When adult-use recreational cannabis was legalized in California on Jan. 1, 2018, billions of dollars in sales and tax revenues was projected for the state. However, revenue from cannabis in California fell in 2018 with officials scrambling to find ways to stop the decline and increase revenues.
Legal cannabis sales in California decreased from $3 billion in 2017 to $2.5 billion in 2018. These figures are according to GreenEdge, a BDS Analytics’ sales tracking platform as outlined in the State of Legal Marijuana Markets 2019, a forecast by Arcview Market Research in partnership with BDS Analytics.
Reasons for the decline given by industry experts include excessive state and local licensing, delays in lab testing of products for dosage and purity, and heavy taxation. Along with local licenses, permits must be obtained from the California Department of Food and Agriculture, Bureau of Cannabis Control, and/or the California Department of Public Health adding to the burden of legalization. Additional costs are passed on to the customer who can still turn to the cannabis black market to purchase at a much lower price.
Examples of frustration concerning lab testing can be found with experiences of two top-ranking cannabis companies. Kikoko is a cannabis-infused tea and ranked by BDS Analytics as the state’s leader in cannabis beverage sales. BDS Analytics ranks PLUS gummies as the leading edibles brand in sales and units sold. Both companies reported spending large amounts of money to either find qualified labs or acquire machinery that could verify the dosage and purity of products.
By 2020, legal cannabis could become cheaper, under a bill proposed by Assemblyman Rob Bonta, (D-Oakland), to reduce cannabis taxes. Supervisor Rafael Mandelman (District 8-San Francisco Board of Supervisors) proposed the legalization of the sale of cannabis at public events in San Francisco, which has been approved by the board and can go into effect by the summer.
The director of the Office of Cannabis in San Francisco, Nicole Elliott, reported processing over 430 permits including indoor cultivation, manufacturing, distribution, testing, and brick-and-mortar retail space. She has reached out to officials from the states of Nevada and New York as well as the countries of Australia and New Zealand to learn about their legislation and procedures. With the upcoming vote in the city of Las Vegas on May 1 to legalize consumption lounges, she is also gathering insights on the changing cannabis landscape for social venues.
In San Francisco, Moe Greens on Market Street near Twitter’s headquarters is an upscale lounge with Sputnik-inspired light fixtures and plush leather booths. Poised to transform into a consumption lounge when legalized, Moe Greens is the second social venue for co-owner and CEO Nate Haas. The Barbary Coast Dispensary lounge on Mission Street attracts locals and tourists featuring the same vibe.

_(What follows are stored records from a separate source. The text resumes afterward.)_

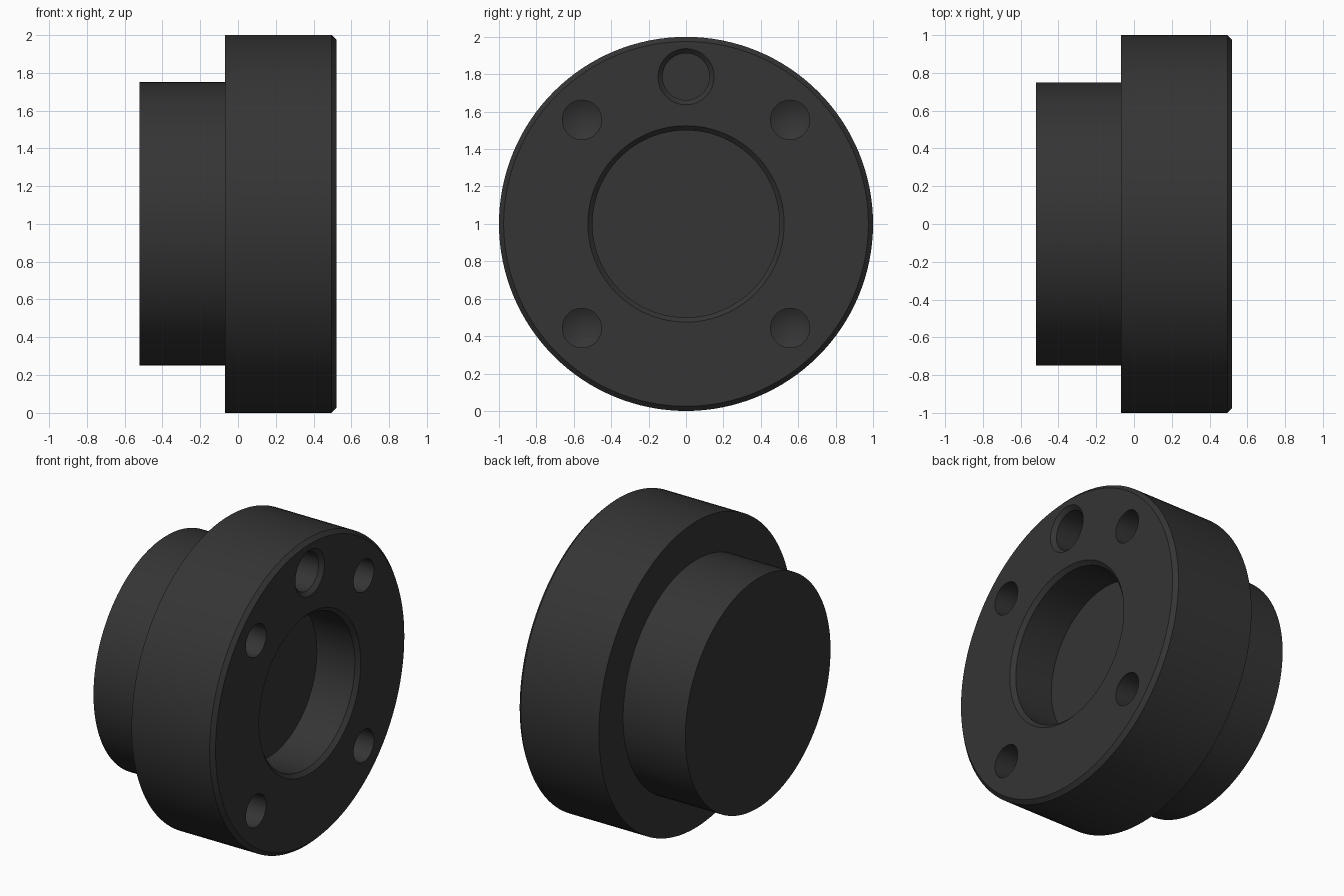
import bpy, bmesh, math
from mathutils import Vector, Matrix

if "Cube" in bpy.data.objects:
    bpy.data.objects.remove(bpy.data.objects["Cube"])

FACE = 0.52    # x of the drilled face
MID = 1.0      # height of the main axis
PITCH = 0.787  # radius of the hole circle


def lathe(name, profile, y=0.0, z=MID, sides=96):
    """Revolve (x, radius) points around an axis parallel to x."""
    bm = bmesh.new()
    verts = [bm.verts.new((x, 0, r)) for x, r in profile]
    edges = [bm.edges.new(pair) for pair in zip(verts, verts[1:])]
    bmesh.ops.spin(bm, geom=verts + edges, cent=(0, 0, 0), axis=(1, 0, 0),
                   angle=math.tau, steps=sides, use_merge=False)
    bmesh.ops.remove_doubles(bm, verts=bm.verts, dist=1e-5)
    bmesh.ops.dissolve_degenerate(bm, edges=bm.edges, dist=1e-6)
    bmesh.ops.recalc_face_normals(bm, faces=bm.faces)
    bmesh.ops.translate(bm, verts=bm.verts, vec=Vector((0, y, z)))
    mesh = bpy.data.meshes.new(name)
    bm.to_mesh(mesh)
    bm.free()
    obj = bpy.data.objects.new(name, mesh)
    bpy.context.collection.objects.link(obj)
    return obj


def chamfered_hole(radius, depth, c=0.025):
    """Flat-bottomed hole profile with a chamfered mouth."""
    return [(FACE - depth, 0), (FACE - depth, radius), (FACE - c, radius),
            (FACE, radius + c), (FACE + 0.1, radius + c), (FACE + 0.1, 0)]


# Stepped body: rear hub and chamfered flange
body = lathe("flange_body", [(-0.52, 0), (-0.52, 0.75), (-0.07, 0.75),
                             (-0.07, 1.0), (FACE - 0.025, 1.0),
                             (FACE, 0.975), (FACE, 0)], sides=128)

# Central bore and locating hole
cutters = [lathe("bore_cutter", chamfered_hole(0.5, 0.3)),
           lathe("locating_hole_cutter", chamfered_hole(0.125, 0.3),
                 z=MID + PITCH, sides=64)]

# Four drilled holes with conical ends
drill = [(FACE - 0.36, 0), (FACE - 0.3, 0.105), (FACE + 0.1, 0.105), (FACE + 0.1, 0)]
offset = PITCH * math.sqrt(0.5)
for sy in (-1, 1):
    for sz in (-1, 1):
        cutters.append(lathe("bolt_hole_cutter", drill, sy * offset,
                             MID + sz * offset, 48))

# Cut the holes, then discard the cutters
bpy.context.view_layer.objects.active = body
for cutter in cutters:
    cutter.hide_render = True
    mod = body.modifiers.new("cut", 'BOOLEAN')
    mod.operation = 'DIFFERENCE'
    mod.solver = 'EXACT'
    mod.object = cutter
    bpy.ops.object.modifier_apply(modifier=mod.name)
    bpy.data.objects.remove(cutter)

# Dark finish and shading
mat = bpy.data.materials.new("dark_metal")
mat.diffuse_color = (0.035, 0.035, 0.035, 1)
mat.use_nodes = True
mat.node_tree.nodes["Principled BSDF"].inputs["Base Color"].default_value = mat.diffuse_color
body.data.materials.clear()
body.data.materials.append(mat)
bpy.ops.object.select_all(action='DESELECT')
body.select_set(True)
bpy.ops.object.shade_smooth_by_angle(angle=math.radians(25))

“We’ve had to navigate some pretty interesting legislative, as well as bureaucratic, things in San Francisco,” Haas told told ModernLuxury.com. “It has not been easy. Moe Greens has taken over four years to sign the lease. Four years and a few tears!”
“We have brought quite a few businesses into a much more compliant space,” Elliott told ModernLuxury.com. According to the state’s Bureau of Cannabis Control, 625 dispensaries in California are currently licensed for commercial sales.
Steve DeAngelo, cannabis activist and the co-founder of Harborside dispensary in Oakland, California, points out that California was a forerunner in legalizing cannabis. The Compassionate Use Act of 1996 for patients and caregivers led the way for medicinal cannabis. California Senate Bill 420 allowed for collectives to grow cannabis and Proposition 64 in 2016 legalized recreational cannabis use for adults 21 and older.
“It’s a remarkable thing when you consider that a little over 20 years ago, California was the only political jurisdiction anywhere in the world that had any form of legal cannabis commerce—medical commerce,” says DeAngelo. “Now we have huge swaths of the globe, blocks of continents, that are becoming free cannabis zones.”
DeAngelo explains that the trend to legalize cannabis is growing on a global level.
This includes Canada’s legalization of recreational and medicinal cannabis and Mexico’s Supreme Court ruling that it is unconstitutional to enforce a total ban on recreational cannabis.
Worldwide spending is projected to grow to $17 billion in 2019, a 39 percent increase over 2018, and projected to reach $31.6 billion by 2022, according to the Arcview and BDS Analytics report.